# [Directions]
Some entries follow. Reproduce exactly the lines starting at the one with "rod = make_object(name, bm)" and stopping after the one with "bpy.ops.object.shade_smooth_by_angle(angle=math.radians(30))".
========
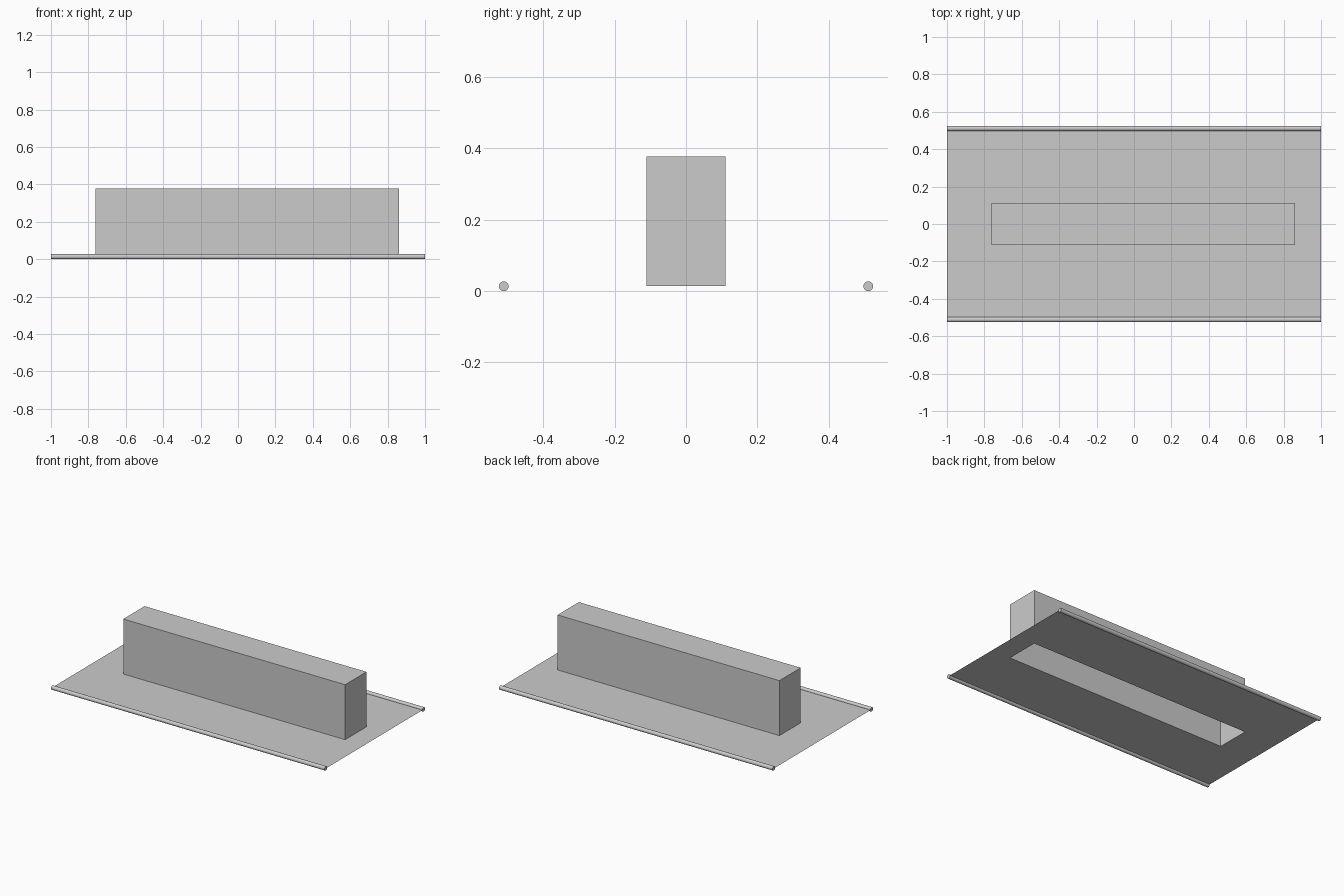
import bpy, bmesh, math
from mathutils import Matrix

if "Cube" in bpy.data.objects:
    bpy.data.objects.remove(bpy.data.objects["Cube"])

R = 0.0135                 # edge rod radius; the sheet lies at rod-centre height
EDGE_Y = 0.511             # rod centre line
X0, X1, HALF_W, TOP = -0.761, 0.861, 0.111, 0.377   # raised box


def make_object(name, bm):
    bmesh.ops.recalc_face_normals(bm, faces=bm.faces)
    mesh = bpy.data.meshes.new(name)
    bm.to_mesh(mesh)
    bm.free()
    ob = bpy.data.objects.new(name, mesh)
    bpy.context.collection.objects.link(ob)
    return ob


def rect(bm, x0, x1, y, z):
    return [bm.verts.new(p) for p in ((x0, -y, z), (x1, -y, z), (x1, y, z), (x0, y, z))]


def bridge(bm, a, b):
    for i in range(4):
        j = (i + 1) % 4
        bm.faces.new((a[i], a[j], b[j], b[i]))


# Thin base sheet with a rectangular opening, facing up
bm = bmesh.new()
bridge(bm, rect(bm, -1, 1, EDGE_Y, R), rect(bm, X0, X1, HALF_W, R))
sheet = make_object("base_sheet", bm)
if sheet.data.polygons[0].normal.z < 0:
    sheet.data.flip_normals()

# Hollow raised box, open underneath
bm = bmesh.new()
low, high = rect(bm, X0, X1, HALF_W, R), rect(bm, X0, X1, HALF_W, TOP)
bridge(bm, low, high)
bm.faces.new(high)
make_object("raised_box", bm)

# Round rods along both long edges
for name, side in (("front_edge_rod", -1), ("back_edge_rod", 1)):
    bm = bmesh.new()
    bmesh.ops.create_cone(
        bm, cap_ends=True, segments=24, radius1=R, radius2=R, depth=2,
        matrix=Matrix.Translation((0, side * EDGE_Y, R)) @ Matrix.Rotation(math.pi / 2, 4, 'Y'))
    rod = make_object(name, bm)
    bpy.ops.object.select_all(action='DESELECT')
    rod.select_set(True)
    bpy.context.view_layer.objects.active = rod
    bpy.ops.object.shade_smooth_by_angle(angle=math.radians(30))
========
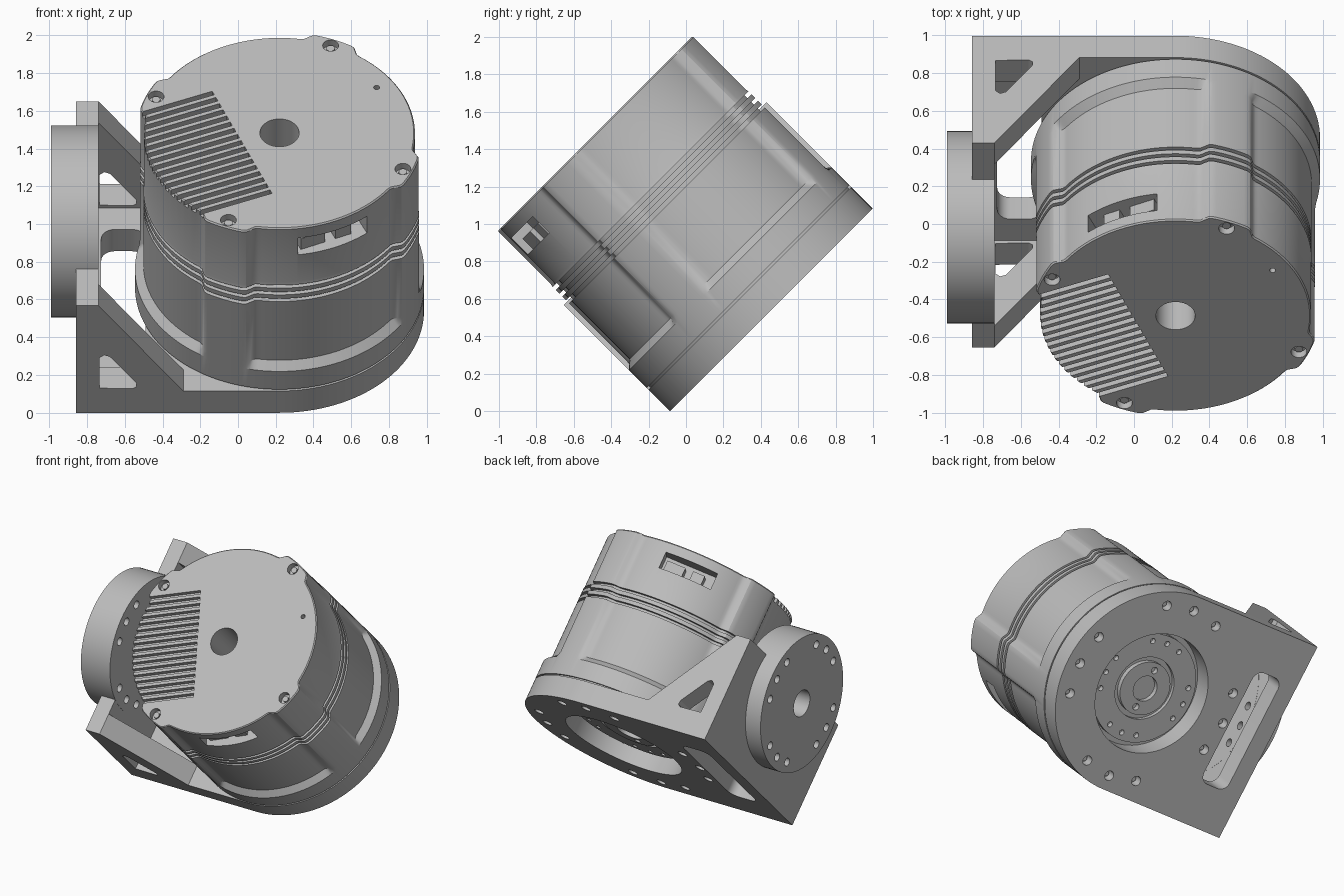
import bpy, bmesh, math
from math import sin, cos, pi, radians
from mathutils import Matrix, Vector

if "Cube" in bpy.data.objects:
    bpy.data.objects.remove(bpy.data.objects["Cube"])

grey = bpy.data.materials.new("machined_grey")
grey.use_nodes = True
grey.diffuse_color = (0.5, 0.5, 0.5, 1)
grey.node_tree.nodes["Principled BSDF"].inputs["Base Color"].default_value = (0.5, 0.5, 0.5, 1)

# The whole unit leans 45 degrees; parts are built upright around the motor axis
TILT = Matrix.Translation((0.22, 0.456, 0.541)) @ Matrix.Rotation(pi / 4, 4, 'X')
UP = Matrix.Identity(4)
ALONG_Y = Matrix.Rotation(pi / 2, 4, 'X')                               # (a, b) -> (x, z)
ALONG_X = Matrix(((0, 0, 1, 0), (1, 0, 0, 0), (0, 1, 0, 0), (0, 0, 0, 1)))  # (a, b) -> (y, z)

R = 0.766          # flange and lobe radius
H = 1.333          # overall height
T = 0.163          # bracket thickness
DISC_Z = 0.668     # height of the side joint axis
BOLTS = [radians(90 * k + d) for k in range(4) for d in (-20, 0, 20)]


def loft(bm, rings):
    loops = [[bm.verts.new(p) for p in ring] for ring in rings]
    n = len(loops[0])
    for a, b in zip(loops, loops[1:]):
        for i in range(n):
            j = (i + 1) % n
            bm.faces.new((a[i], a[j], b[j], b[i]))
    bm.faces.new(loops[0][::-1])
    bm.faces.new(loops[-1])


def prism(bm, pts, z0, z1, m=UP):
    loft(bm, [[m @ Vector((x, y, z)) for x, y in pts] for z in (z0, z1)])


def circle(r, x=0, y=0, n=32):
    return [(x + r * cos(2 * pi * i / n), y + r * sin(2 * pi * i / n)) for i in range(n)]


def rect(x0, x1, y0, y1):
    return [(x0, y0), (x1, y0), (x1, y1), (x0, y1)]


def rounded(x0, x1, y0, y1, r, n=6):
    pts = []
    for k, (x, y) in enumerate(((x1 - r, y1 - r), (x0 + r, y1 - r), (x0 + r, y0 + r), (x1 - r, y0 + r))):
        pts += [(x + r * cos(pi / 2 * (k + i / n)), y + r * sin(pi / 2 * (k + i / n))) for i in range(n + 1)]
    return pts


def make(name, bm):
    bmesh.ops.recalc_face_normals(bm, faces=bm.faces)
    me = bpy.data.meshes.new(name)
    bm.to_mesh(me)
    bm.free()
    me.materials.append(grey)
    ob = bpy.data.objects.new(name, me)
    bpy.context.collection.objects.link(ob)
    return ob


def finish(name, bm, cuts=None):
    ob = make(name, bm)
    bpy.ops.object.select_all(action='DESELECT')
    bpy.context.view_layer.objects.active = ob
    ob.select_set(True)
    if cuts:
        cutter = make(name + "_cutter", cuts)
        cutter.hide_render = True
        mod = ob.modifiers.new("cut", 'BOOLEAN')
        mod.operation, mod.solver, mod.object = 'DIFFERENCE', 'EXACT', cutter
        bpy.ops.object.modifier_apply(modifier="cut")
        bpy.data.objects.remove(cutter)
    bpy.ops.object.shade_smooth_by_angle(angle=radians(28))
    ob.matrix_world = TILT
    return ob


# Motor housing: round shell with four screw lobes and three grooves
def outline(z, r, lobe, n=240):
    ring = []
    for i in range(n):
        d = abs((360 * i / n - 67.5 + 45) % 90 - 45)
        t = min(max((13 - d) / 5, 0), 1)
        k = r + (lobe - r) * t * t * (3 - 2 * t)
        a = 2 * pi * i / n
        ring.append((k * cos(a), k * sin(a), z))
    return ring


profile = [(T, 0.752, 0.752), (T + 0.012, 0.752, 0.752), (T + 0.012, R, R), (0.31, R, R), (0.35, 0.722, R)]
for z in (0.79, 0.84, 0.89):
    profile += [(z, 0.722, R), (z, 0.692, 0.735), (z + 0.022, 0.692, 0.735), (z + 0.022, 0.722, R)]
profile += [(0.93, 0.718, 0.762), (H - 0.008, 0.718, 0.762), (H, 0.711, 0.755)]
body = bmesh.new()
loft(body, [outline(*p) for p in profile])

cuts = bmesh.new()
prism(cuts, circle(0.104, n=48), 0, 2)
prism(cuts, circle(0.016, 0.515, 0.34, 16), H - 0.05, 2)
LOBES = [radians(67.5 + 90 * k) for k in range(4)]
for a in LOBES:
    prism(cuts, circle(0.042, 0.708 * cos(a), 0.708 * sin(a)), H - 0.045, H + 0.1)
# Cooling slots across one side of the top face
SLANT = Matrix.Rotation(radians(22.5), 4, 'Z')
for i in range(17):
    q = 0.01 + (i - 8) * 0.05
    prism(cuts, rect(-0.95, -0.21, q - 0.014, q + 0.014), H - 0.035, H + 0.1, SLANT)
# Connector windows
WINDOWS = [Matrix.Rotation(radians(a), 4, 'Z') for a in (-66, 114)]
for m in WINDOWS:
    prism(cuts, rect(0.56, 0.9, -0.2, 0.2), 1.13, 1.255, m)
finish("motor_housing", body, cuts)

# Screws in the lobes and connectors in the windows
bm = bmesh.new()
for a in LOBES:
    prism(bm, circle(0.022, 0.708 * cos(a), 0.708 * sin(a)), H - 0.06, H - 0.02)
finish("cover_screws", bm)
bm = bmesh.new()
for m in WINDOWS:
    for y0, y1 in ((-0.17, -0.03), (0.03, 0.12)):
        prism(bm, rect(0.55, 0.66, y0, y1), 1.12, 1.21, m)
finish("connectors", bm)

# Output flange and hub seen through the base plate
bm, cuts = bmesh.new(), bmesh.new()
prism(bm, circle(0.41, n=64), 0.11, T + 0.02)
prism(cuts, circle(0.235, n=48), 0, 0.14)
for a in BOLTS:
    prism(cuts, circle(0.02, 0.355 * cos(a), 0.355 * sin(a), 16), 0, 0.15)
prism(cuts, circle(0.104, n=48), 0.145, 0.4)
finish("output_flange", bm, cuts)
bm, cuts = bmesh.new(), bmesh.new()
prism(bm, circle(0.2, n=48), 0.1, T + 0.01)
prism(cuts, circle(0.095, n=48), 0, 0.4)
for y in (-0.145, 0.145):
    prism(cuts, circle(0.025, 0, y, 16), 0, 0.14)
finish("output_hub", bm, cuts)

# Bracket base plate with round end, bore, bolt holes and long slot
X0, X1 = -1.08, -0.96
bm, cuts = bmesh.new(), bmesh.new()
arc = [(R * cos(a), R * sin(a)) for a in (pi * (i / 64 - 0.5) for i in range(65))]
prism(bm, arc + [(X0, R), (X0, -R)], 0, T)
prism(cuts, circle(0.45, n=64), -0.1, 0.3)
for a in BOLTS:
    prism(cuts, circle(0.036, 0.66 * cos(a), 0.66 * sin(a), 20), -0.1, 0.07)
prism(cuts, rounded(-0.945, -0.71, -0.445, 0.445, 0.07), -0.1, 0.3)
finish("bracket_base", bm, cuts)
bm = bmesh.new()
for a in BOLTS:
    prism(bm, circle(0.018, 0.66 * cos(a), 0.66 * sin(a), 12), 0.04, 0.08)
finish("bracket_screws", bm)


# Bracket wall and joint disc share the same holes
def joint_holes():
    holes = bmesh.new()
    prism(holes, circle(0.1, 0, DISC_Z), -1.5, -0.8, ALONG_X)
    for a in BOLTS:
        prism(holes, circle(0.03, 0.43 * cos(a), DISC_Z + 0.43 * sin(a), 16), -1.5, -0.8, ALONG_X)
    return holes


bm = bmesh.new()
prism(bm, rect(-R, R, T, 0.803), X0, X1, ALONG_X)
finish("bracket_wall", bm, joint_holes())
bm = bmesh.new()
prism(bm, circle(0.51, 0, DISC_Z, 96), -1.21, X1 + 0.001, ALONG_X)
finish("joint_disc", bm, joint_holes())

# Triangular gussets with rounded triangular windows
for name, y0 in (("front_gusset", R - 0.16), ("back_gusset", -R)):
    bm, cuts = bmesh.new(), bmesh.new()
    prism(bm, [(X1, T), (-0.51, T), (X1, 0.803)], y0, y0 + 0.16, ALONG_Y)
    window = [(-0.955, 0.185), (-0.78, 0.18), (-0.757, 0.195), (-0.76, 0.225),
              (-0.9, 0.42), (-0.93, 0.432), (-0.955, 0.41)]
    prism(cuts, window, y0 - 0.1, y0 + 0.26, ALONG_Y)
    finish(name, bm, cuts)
========
# [Response for this exercise]
    rod = make_object(name, bm)
    bpy.ops.object.select_all(action='DESELECT')
    rod.select_set(True)
    bpy.context.view_layer.objects.active = rod
    bpy.ops.object.shade_smooth_by_angle(angle=math.radians(30))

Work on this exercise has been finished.